ACTIVITY:
Your copy should hold every record verbatim and none of the pictures.

TASK INPUTS:
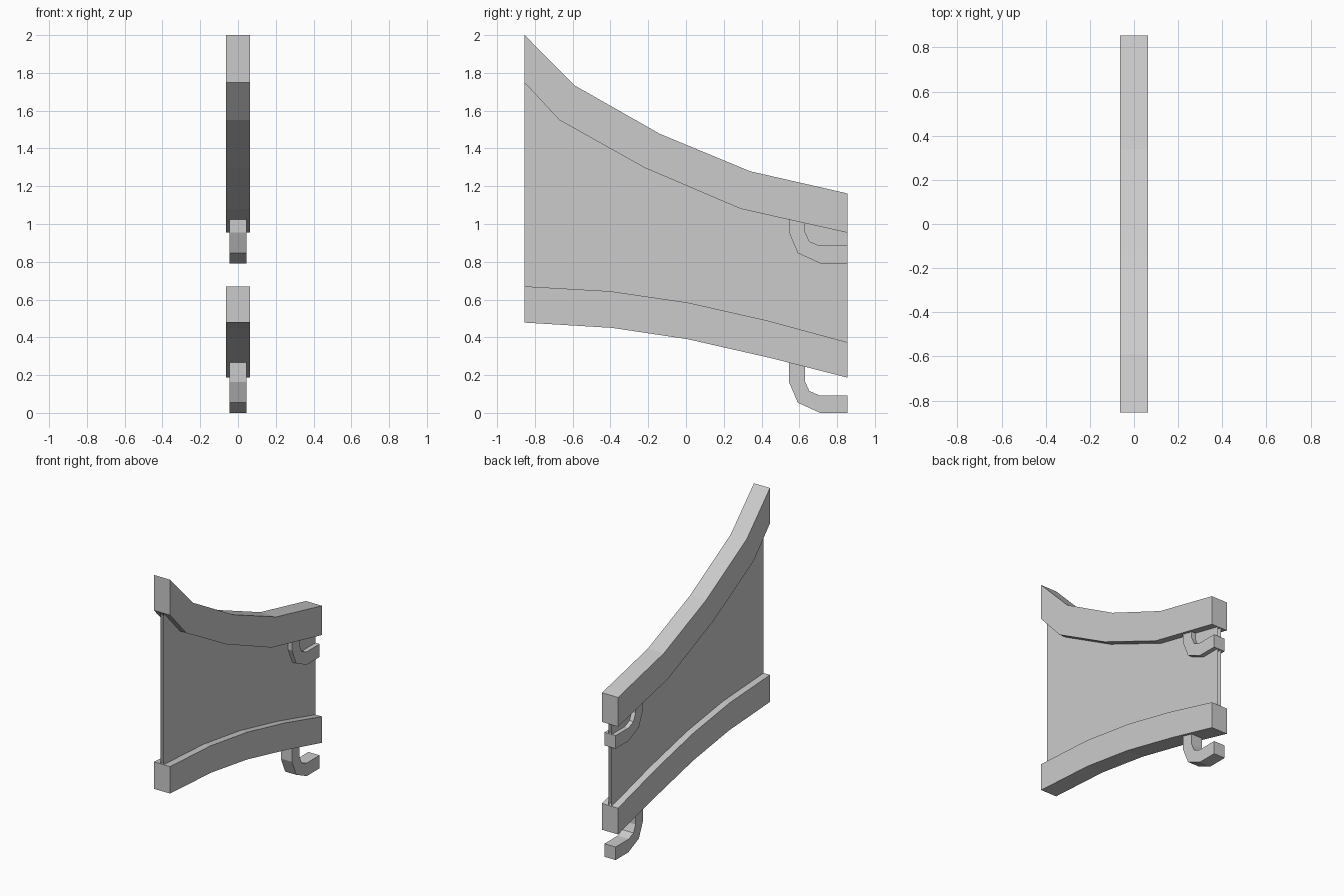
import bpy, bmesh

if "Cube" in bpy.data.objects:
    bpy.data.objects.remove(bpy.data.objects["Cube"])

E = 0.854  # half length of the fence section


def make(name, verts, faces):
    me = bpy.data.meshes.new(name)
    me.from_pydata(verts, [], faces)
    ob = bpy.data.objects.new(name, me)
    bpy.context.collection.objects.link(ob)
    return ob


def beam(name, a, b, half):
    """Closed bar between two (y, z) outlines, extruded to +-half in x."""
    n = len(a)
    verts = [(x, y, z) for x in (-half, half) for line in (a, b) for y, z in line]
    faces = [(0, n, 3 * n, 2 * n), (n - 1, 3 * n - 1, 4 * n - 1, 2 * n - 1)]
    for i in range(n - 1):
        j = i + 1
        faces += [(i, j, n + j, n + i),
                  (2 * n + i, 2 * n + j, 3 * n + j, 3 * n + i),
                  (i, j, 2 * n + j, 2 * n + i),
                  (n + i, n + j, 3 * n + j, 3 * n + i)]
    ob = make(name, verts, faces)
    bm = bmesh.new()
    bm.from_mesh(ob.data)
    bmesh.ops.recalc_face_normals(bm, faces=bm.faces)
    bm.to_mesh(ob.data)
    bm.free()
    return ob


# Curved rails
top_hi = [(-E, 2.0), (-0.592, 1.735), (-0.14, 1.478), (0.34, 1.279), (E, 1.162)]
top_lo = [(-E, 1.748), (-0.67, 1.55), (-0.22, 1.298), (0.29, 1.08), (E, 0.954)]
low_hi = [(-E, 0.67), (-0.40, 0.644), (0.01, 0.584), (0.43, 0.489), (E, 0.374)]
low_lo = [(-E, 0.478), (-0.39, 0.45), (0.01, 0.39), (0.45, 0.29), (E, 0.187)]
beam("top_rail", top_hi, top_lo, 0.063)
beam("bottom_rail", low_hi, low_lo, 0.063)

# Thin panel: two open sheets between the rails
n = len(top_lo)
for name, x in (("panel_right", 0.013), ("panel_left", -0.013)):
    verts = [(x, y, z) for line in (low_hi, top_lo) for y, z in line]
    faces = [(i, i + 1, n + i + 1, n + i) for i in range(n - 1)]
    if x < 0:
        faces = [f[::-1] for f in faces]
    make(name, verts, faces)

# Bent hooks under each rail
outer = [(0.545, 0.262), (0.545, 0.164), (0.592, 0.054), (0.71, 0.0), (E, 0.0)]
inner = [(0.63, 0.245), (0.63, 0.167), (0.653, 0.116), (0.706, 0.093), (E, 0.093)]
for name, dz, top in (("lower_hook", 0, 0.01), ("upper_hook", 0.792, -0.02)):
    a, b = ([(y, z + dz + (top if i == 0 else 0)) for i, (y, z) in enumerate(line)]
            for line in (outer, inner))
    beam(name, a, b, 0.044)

RESPONSE TO THE TASK:
import bpy, bmesh

if "Cube" in bpy.data.objects:
    bpy.data.objects.remove(bpy.data.objects["Cube"])

E = 0.854  # half length of the fence section


def make(name, verts, faces):
    me = bpy.data.meshes.new(name)
    me.from_pydata(verts, [], faces)
    ob = bpy.data.objects.new(name, me)
    bpy.context.collection.objects.link(ob)
    return ob


def beam(name, a, b, half):
    """Closed bar between two (y, z) outlines, extruded to +-half in x."""
    n = len(a)
    verts = [(x, y, z) for x in (-half, half) for line in (a, b) for y, z in line]
    faces = [(0, n, 3 * n, 2 * n), (n - 1, 3 * n - 1, 4 * n - 1, 2 * n - 1)]
    for i in range(n - 1):
        j = i + 1
        faces += [(i, j, n + j, n + i),
                  (2 * n + i, 2 * n + j, 3 * n + j, 3 * n + i),
                  (i, j, 2 * n + j, 2 * n + i),
                  (n + i, n + j, 3 * n + j, 3 * n + i)]
    ob = make(name, verts, faces)
    bm = bmesh.new()
    bm.from_mesh(ob.data)
    bmesh.ops.recalc_face_normals(bm, faces=bm.faces)
    bm.to_mesh(ob.data)
    bm.free()
    return ob


# Curved rails
top_hi = [(-E, 2.0), (-0.592, 1.735), (-0.14, 1.478), (0.34, 1.279), (E, 1.162)]
top_lo = [(-E, 1.748), (-0.67, 1.55), (-0.22, 1.298), (0.29, 1.08), (E, 0.954)]
low_hi = [(-E, 0.67), (-0.40, 0.644), (0.01, 0.584), (0.43, 0.489), (E, 0.374)]
low_lo = [(-E, 0.478), (-0.39, 0.45), (0.01, 0.39), (0.45, 0.29), (E, 0.187)]
beam("top_rail", top_hi, top_lo, 0.063)
beam("bottom_rail", low_hi, low_lo, 0.063)

# Thin panel: two open sheets between the rails
n = len(top_lo)
for name, x in (("panel_right", 0.013), ("panel_left", -0.013)):
    verts = [(x, y, z) for line in (low_hi, top_lo) for y, z in line]
    faces = [(i, i + 1, n + i + 1, n + i) for i in range(n - 1)]
    if x < 0:
        faces = [f[::-1] for f in faces]
    make(name, verts, faces)

# Bent hooks under each rail
outer = [(0.545, 0.262), (0.545, 0.164), (0.592, 0.054), (0.71, 0.0), (E, 0.0)]
inner = [(0.63, 0.245), (0.63, 0.167), (0.653, 0.116), (0.706, 0.093), (E, 0.093)]
for name, dz, top in (("lower_hook", 0, 0.01), ("upper_hook", 0.792, -0.02)):
    a, b = ([(y, z + dz + (top if i == 0 else 0)) for i, (y, z) in enumerate(line)]
            for line in (outer, inner))
    beam(name, a, b, 0.044)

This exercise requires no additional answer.